Another group of singers who received a variety show in the 1970s were two of the famous singing OsmondsDonny and his sister Marie. Sid & Marty Krofft set to work on the siblings' series and Donny & Marie premiered on ABC in the winter of 1976. Although the show became very popular, the Osmonds were equally ridiculed for their wholesome image and Mormon moral reputation (on an episode of Good Times, the lead character, Florida, listed three things in the world you just can't do, and one was "smile wider than Donny and Marie").

Producers of 1970s television change

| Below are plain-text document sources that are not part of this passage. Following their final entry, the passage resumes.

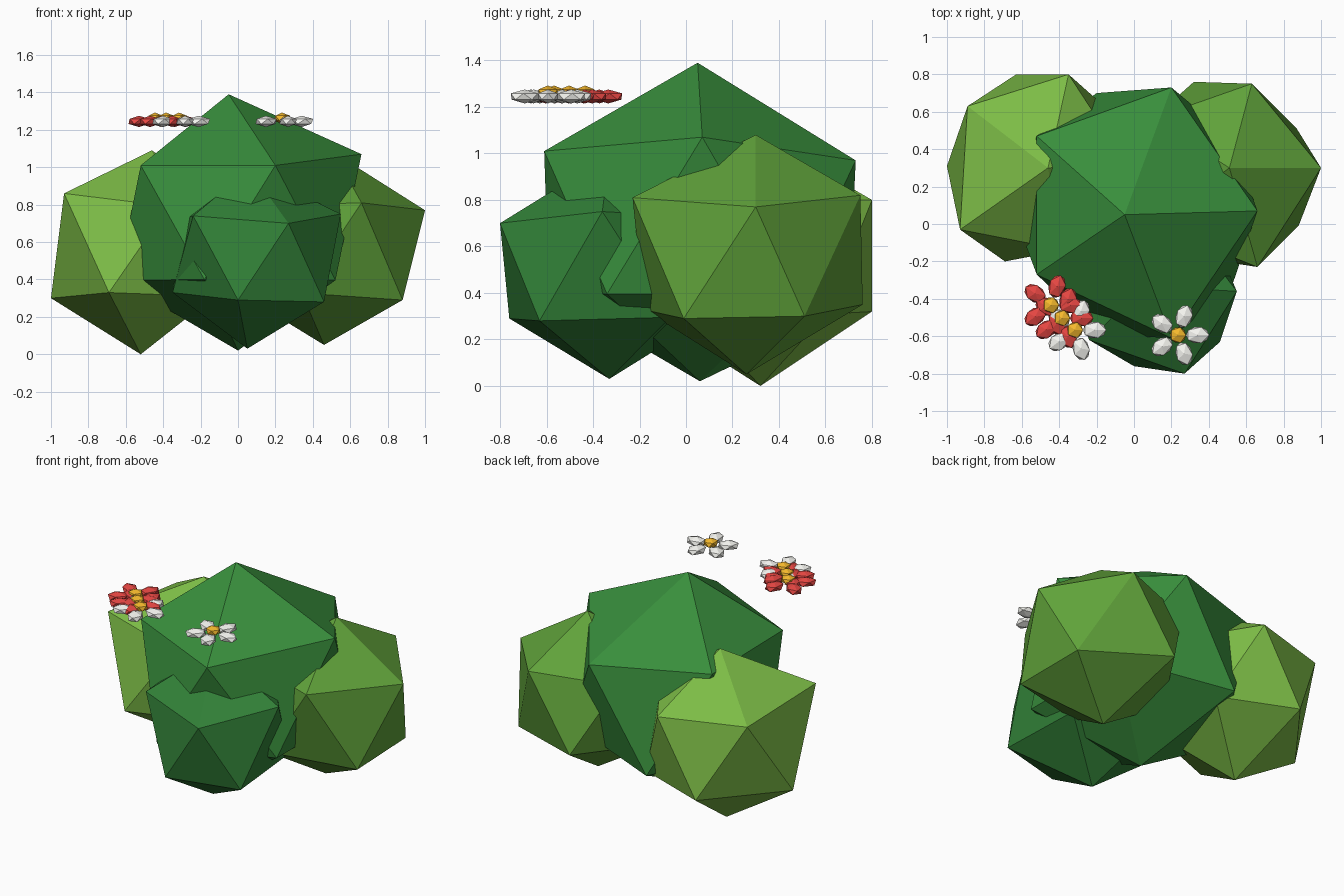
import bpy, bmesh
from math import cos, sin, tau
from mathutils import Matrix, Vector

if "Cube" in bpy.data.objects:
    bpy.data.objects.remove(bpy.data.objects["Cube"])


def material(name, rgb):
    lin = [((c / 255 + 0.055) / 1.055) ** 2.4 for c in rgb]
    m = bpy.data.materials.new(name)
    m.diffuse_color = (*lin, 1)
    m.use_nodes = True
    m.node_tree.nodes["Principled BSDF"].inputs["Base Color"].default_value = m.diffuse_color
    return m


def finish(name, bm, mats):
    me = bpy.data.meshes.new(name)
    bm.to_mesh(me)
    bm.free()
    for m in mats:
        me.materials.append(m)
    ob = bpy.data.objects.new(name, me)
    bpy.context.collection.objects.link(ob)
    return ob


def blob(name, centre, scale, mat, corners):
    """Icosahedron whose nearest corners are pulled to the given points."""
    bm = bmesh.new()
    bmesh.ops.create_icosphere(bm, subdivisions=1, radius=1,
                               matrix=Matrix.LocRotScale(Vector(centre), None, Vector(scale)))
    for p in corners:
        p = Vector(p)
        min(bm.verts, key=lambda v: (v.co - p).length).co = p
    return finish(name, bm, [mat])


def flower(name, x, y, petal_mat):
    """Five flattened petals around a yellow middle."""
    bm = bmesh.new()
    for i in range(5):
        a = tau * i / 5
        mat = (Matrix.Translation((x + 0.105 * cos(a), y + 0.105 * sin(a), 1.245))
               @ Matrix.Rotation(a, 4, 'Z') @ Matrix.Diagonal((0.07, 0.05, 0.03, 1)))
        bmesh.ops.create_icosphere(bm, subdivisions=1, radius=1, matrix=mat)
    n = len(bm.faces)
    bmesh.ops.create_icosphere(bm, subdivisions=1, radius=1,
                               matrix=Matrix.LocRotScale(Vector((x, y, 1.262)), None,
                                                         Vector((0.048, 0.048, 0.03))))
    for i, f in enumerate(bm.faces):
        f.material_index = int(i >= n)
    return finish(name, bm, [petal_mat, yellow])


green = material("green", (56, 142, 60))
dark = material("dark_green", (50, 130, 56))
light = material("light_green", (124, 188, 70))
mid = material("mid_green", (96, 162, 58))
red = material("red", (229, 70, 66))
white = material("white", (245, 245, 240))
yellow = material("yellow", (245, 185, 45))

# Foliage clumps
blob("main_foliage", (0, 0.06, 0.70), (0.72, 0.76, 0.68), green,
     [(0.66, 0.07, 1.07), (0.20, -0.61, 1.01), (0.20, 0.73, 0.97), (-0.52, 0.47, 1.0),
      (-0.52, -0.27, 1.01), (-0.05, 0.05, 1.39), (-0.18, -0.59, 0.40), (-0.20, 0.70, 0.33)])
blob("left_foliage", (-0.52, 0.32, 0.55), (0.54, 0.54, 0.54), light,
     [(-0.93, -0.03, 0.86), (-0.89, 0.63, 0.81), (-0.35, 0.80, 0.80), (-1.0, 0.31, 0.30),
      (-0.69, -0.20, 0.33), (-0.63, 0.80, 0.32), (-0.46, 0.30, 1.09), (-0.52, 0.32, 0.0)])
blob("right_foliage", (0.49, 0.28, 0.56), (0.54, 0.54, 0.52), mid,
     [(1.0, 0.30, 0.77), (0.63, 0.75, 0.82), (0.66, -0.23, 0.81), (0.88, -0.01, 0.29),
      (0.87, 0.51, 0.30), (0.32, 0.76, 0.35), (0.51, 0.30, 1.08), (0.46, 0.26, 0.05)])
blob("front_foliage", (0.06, -0.33, 0.51), (0.5, 0.5, 0.48), dark,
     [(0.55, -0.36, 0.75), (0.27, -0.80, 0.70), (-0.24, -0.62, 0.74), (0.0, -0.76, 0.29),
      (0.46, -0.63, 0.28), (-0.35, -0.33, 0.33), (0.05, -0.33, 0.03)])

# Flowers
flower("red_flower_back", -0.444, -0.434, red)
flower("red_flower_middle", -0.385, -0.503, red)
flower("white_flower_left", -0.316, -0.567, white)
flower("white_flower_right", 0.235, -0.594, white)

Many prime-time programs of the 1970s were helmed by independent producers, often in association with a major Hollywood studio. A particularly successful independent producer at the dawn of the decade was Quinn Martin. Martin produced crime shows such as The Streets of San Francisco, Cannon, and Dan August. The latter show was a one-season cop series, starring an up-and-coming actor Burt Reynolds, that would find greater popularity after its star had hit it big at the cinema.[1][2] Martin's success would fade during the last half of the decade. By the end of 1980, the former mega-producer would be left without a single prime-time network series on the air. As for other producers during the period, Norman Lear produced the socially relevant All in the Family as well as more innocuous fare such as One Day at a Time. Jack Webb, a holdover from previous decades, oversaw Adam-12 and Emergency!.[3] Glen A. Larson produced a number of shows in association with Universal TV (McCloud, Switch, etc.), while David Gerber made a name for himself with such fare as Police Woman and Police Story. The latter was a one-hour anthology series with no series regulars. Among 1970s TV producers, was Aaron Spelling. He would go on to be perhaps, according to an article written by Michael Idato for The Sydney Morning Herald, "the most prolific producer in TV history."[4] Like Quinn Martin, Spelling was known for producing crime dramas (S.W.A.T., Starsky & Hutch). Spelling also produced more escapist fare as represented by the likes of The Love Boat, Fantasy Island, and even the private-eye opus Charlie's Angels. There was also Family, a socially relevant hour-long series. It would win a number of Emmys during its four-year run.[5][6] Spelling's success would continue well into the 1990s.

Television by year change

References change

  1. Etter, Jonathan. Quinn Martin, Producer. Jefferson: McFarland, 2003.
  2. "Martin, Quinn". Archived from the original on 2010-12-04. Retrieved 2010-02-11.
  3. McNeil, Alex. Total Television. 1980. New York: Penguin, 1991.
  4. "The great escape". The Sydney Morning Herald. 2005-09-19.
  5. "Family". Archived from the original on 2010-10-17. Retrieved 2010-02-23.
  6. "Spelling, Aaron". Archived from the original on 2012-09-28. Retrieved 2010-02-23.
  7. "New Look for Kids' TV". The Bryan Times. 1979-05-17. Retrieved 2010-02-02.